Organised by Gippsland Multicultural Services, the Where We All Belong Festival gathered migrants from different backgrounds to showcase cultural performances from people who have made the Valley their home.
Brazilian music reverberated throughout the three-hour program with local acts from Filipino and Italian seniors, a Mexican group, and a showcase of Bollywood dance from Melbourne company Sapphire.
There was also free face painting for children and a booth featuring Middle Eastern products.
Federal Member for McMillan Russell Broadbent, State Member for Morwell Russell Northe, Ms Shing, Latrobe City mayor Dale Harriman and some councillors, Latrobe Police Service Area Inspector Dean Thomas, and a representative of the Gunai Kurnai community also came to show solidarity with the multicultural community.
They all signed a statement declaring the Valley as an inclusive community as orange coloured balloons were let out in the air to symbolise unity.
The Morwell event was a complete opposite to what transpired in Bendigo when police tried to prevent an ugly confrontation between pro and anti-Islam protesters.
“Some people thought maybe we should have a counter protest when there’s big protests in Bendigo and Melbourne,” GMS director Lisa Sinha said.
“I thought boring. We need to party instead.”
Public officials praised the festival, saying the best way to counter hate was to hold a function where diversity was celebrated with everyone from different backgrounds coming together in a harmonious atmosphere.

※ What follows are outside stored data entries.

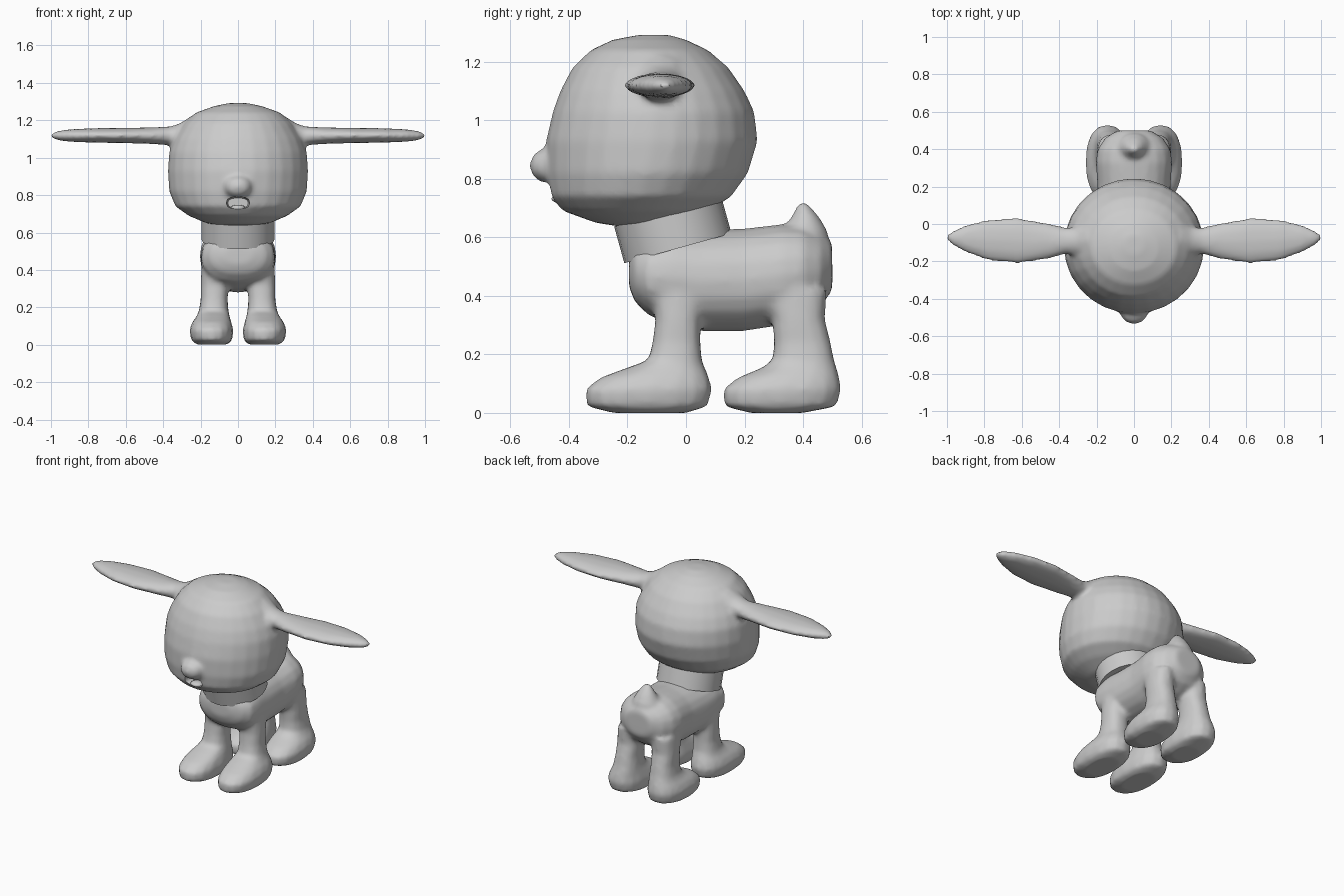
import bpy, bmesh, math
from mathutils import Matrix, Vector

if "Cube" in bpy.data.objects:
    bpy.data.objects.remove(bpy.data.objects["Cube"])

grey = bpy.data.materials.new("soft_grey")
grey.diffuse_color = (0.6, 0.6, 0.6, 1)
grey.use_nodes = True
grey.node_tree.nodes["Principled BSDF"].inputs["Base Color"].default_value = grey.diffuse_color


def finish(name, bm):
    """Turn a bmesh into a named object with consistent normals."""
    bmesh.ops.recalc_face_normals(bm, faces=bm.faces)
    me = bpy.data.meshes.new(name)
    bm.to_mesh(me)
    bm.free()
    ob = bpy.data.objects.new(name, me)
    bpy.context.collection.objects.link(ob)
    me.materials.append(grey)
    return ob


def loft(name, axis, sections, n=16, power=1.0):
    """Skin rings (t, a0, a1, b0, b1) along an axis; a and b are the other two axes in order."""
    bm = bmesh.new()
    others = [i for i in range(3) if i != axis]
    rings = []
    for t, a0, a1, b0, b1 in sections:
        ring = []
        for k in range(n):
            ang = 2 * math.pi * k / n
            c, s = math.cos(ang), math.sin(ang)
            c = math.copysign(abs(c) ** power, c)
            s = math.copysign(abs(s) ** power, s)
            p = Vector()
            p[axis] = t
            p[others[0]] = (a0 + a1) / 2 + (a1 - a0) / 2 * c
            p[others[1]] = (b0 + b1) / 2 + (b1 - b0) / 2 * s
            ring.append(bm.verts.new(p))
        rings.append(ring)
    for r0, r1 in zip(rings, rings[1:]):
        for k in range(n):
            j = (k + 1) % n
            bm.faces.new((r0[k], r0[j], r1[j], r1[k]))
    bm.faces.new(rings[0])
    bm.faces.new(rings[-1])
    return finish(name, bm)


def select_only(obs):
    bpy.ops.object.select_all(action='DESELECT')
    for o in obs:
        o.select_set(True)
    bpy.context.view_layer.objects.active = obs[0]


def fuse(obs, voxel, rounds):
    """Merge overlapping parts into one softly blended skin."""
    select_only(obs)
    bpy.ops.object.join()
    ob = obs[0]
    m = ob.modifiers.new("blend", 'REMESH')
    m.mode, m.voxel_size = 'VOXEL', voxel
    s = ob.modifiers.new("soften", 'SMOOTH')
    s.factor, s.iterations = 0.5, rounds
    for mod in (m.name, s.name):
        bpy.ops.object.modifier_apply(modifier=mod)
    return ob


def smooth(ob, degrees):
    select_only([ob])
    bpy.ops.object.shade_smooth_by_angle(angle=math.radians(degrees))


# Torso with rounded rump
body = loft("body", 1, [(y, -w, w, lo, hi) for y, lo, hi, w in (
    (-.195, .43, .53, .08), (-.175, .38, .58, .15), (-.13, .335, .6, .195),
    (-.05, .3, .63, .2), (.05, .28, .625, .2), (.2, .28, .63, .195),
    (.33, .3, .645, .205), (.4, .32, .64, .195), (.46, .36, .61, .155),
    (.5, .42, .58, .09))], 20, .9)

# Pointed stub tail
tail = loft("tail", 2, [(z, -w, w, y0, y1) for z, y0, y1, w in (
    (.5, .30, .5, .13), (.62, .33, .485, .085),
    (.67, .36, .455, .055), (.718, .385, .415, .02))])

# Legs with long feet: (height, back-to-front extent, side extent)
SIDE = [(.03, .06, .22), (.02, .03, .25), (.08, .025, .26), (.12, .035, .245),
        (.155, .045, .22), (.18, .05, .21), (.24, .055, .2), (.32, .05, .2), (.42, .05, .195)]
HEIGHT = [0, .022, .08, .12, .155, .18, .24, .32, .42]
FRONT = [(-.25, 0), (-.34, .075), (-.345, .09), (-.295, .08), (-.2, .065),
         (-.13, .055), (-.115, .05), (-.105, .05), (-.12, .07)]
HIND = [(.22, .4), (.13, .515), (.125, .532), (.175, .525), (.26, .515),
        (.295, .507), (.3, .495), (.295, .475), (.26, .48)]
limbs = []
for label, extent in (("front", FRONT), ("hind", HIND)):
    for side in (-1, 1):
        rows = [(z, *sorted((side * s[1], side * s[2])), y0, y1)
                for z, s, (y0, y1) in zip(HEIGHT, SIDE, extent)]
        limbs.append(loft(label + "_leg", 2, rows, 16, .85))
body = fuse([body, tail] + limbs, .014, 5)
smooth(body, 60)

# Big round head
head = loft("head", 2, [(z, -w, w, y0, y1) for z, y0, y1, w in (
    (.633, -.2, -.1, .06), (.65, -.31, -.02, .17), (.69, -.42, .08, .265),
    (.74, -.465, .155, .335), (.82, -.478, .212, .368), (.93, -.478, .245, .375),
    (1.03, -.455, .233, .368), (1.1, -.43, .2, .342), (1.18, -.388, .145, .292),
    (1.24, -.325, .075, .228), (1.275, -.25, 0, .13), (1.292, -.16, -.06, .05))], 28)

# Nose bump at the tip of the muzzle
bm = bmesh.new()
bmesh.ops.create_uvsphere(bm, u_segments=16, v_segments=10, radius=1,
                          matrix=Matrix.Translation((0, -.47, .845)) @ Matrix.Diagonal((.075, .065, .06, 1)))
nose = finish("nose", bm)

# Long flat ears, straight out to the sides
ears = []
for side in (-1, 1):
    rows = [(side * x, y0, y1, z0, z1) for x, y0, y1, z0, z1 in (
        (.24, -.2, .02, 1.03, 1.23), (.31, -.17, -.015, 1.055, 1.185),
        (.36, -.16, -.02, 1.065, 1.168), (.46, -.188, .005, 1.073, 1.162),
        (.62, -.212, .033, 1.078, 1.16), (.78, -.195, .025, 1.08, 1.158),
        (.9, -.152, -.005, 1.085, 1.152), (.965, -.115, -.035, 1.093, 1.143),
        (1.004, -.085, -.06, 1.11, 1.124))]
    ears.append(loft("ear", 0, rows, 12))
head = fuse([head, nose] + ears, .014, 4)

# Open mouth: tapered pocket cut under the nose
cutter = loft("mouth_cutter", 1, [(y, -w, w, lo, hi) for y, lo, hi, w in (
    (-.6, .715, .8, .08), (-.4, .73, .785, .055))], 12, .75)
cutter.hide_render = True
cutter.hide_set(True)
cut = head.modifiers.new("mouth", 'BOOLEAN')
cut.operation, cut.object, cut.solver = 'DIFFERENCE', cutter, 'EXACT'
select_only([head])
bpy.ops.object.modifier_apply(modifier=cut.name)
smooth(head, 50)

# Tongue resting in the mouth
bm = bmesh.new()
bmesh.ops.create_uvsphere(bm, u_segments=12, v_segments=8, radius=1,
                          matrix=Matrix.Translation((0, -.425, .732)) @ Matrix.Diagonal((.04, .035, .016, 1)))
smooth(finish("tongue", bm), 60)

# Tilted collar around the neck
bm = bmesh.new()
bmesh.ops.create_cone(bm, cap_ends=True, segments=24, radius1=1, radius2=1, depth=.13,
                      matrix=Matrix.Translation((0, -.045, .625)) @ Matrix.Rotation(math.radians(15.5), 4, 'X')
                      @ Matrix.Diagonal((.195, .19, 1, 1)))
smooth(finish("collar", bm), 40)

“In essence what this does is show the bigots out there that we’re frankly not interested (to join the protests),” Ms Shing said.
Mr Northe said the country was facing “tough times”, but these should not cause people to ostracise a particular background or religion.
“We need to remain strong as a community and not let those types of events impact upon us at the same time,” he said.
United Muslim Sisters of the Latrobe Valley president Khatija Halabi said the festival showed “there is a part of the Australian population which understands that not everybody in a particular cultural group is exactly the same”.
“It’s also saying that if we can all get together and socialise and get to know each other then we can demystify some of the stereotypes that are out there,” Ms Halabi said.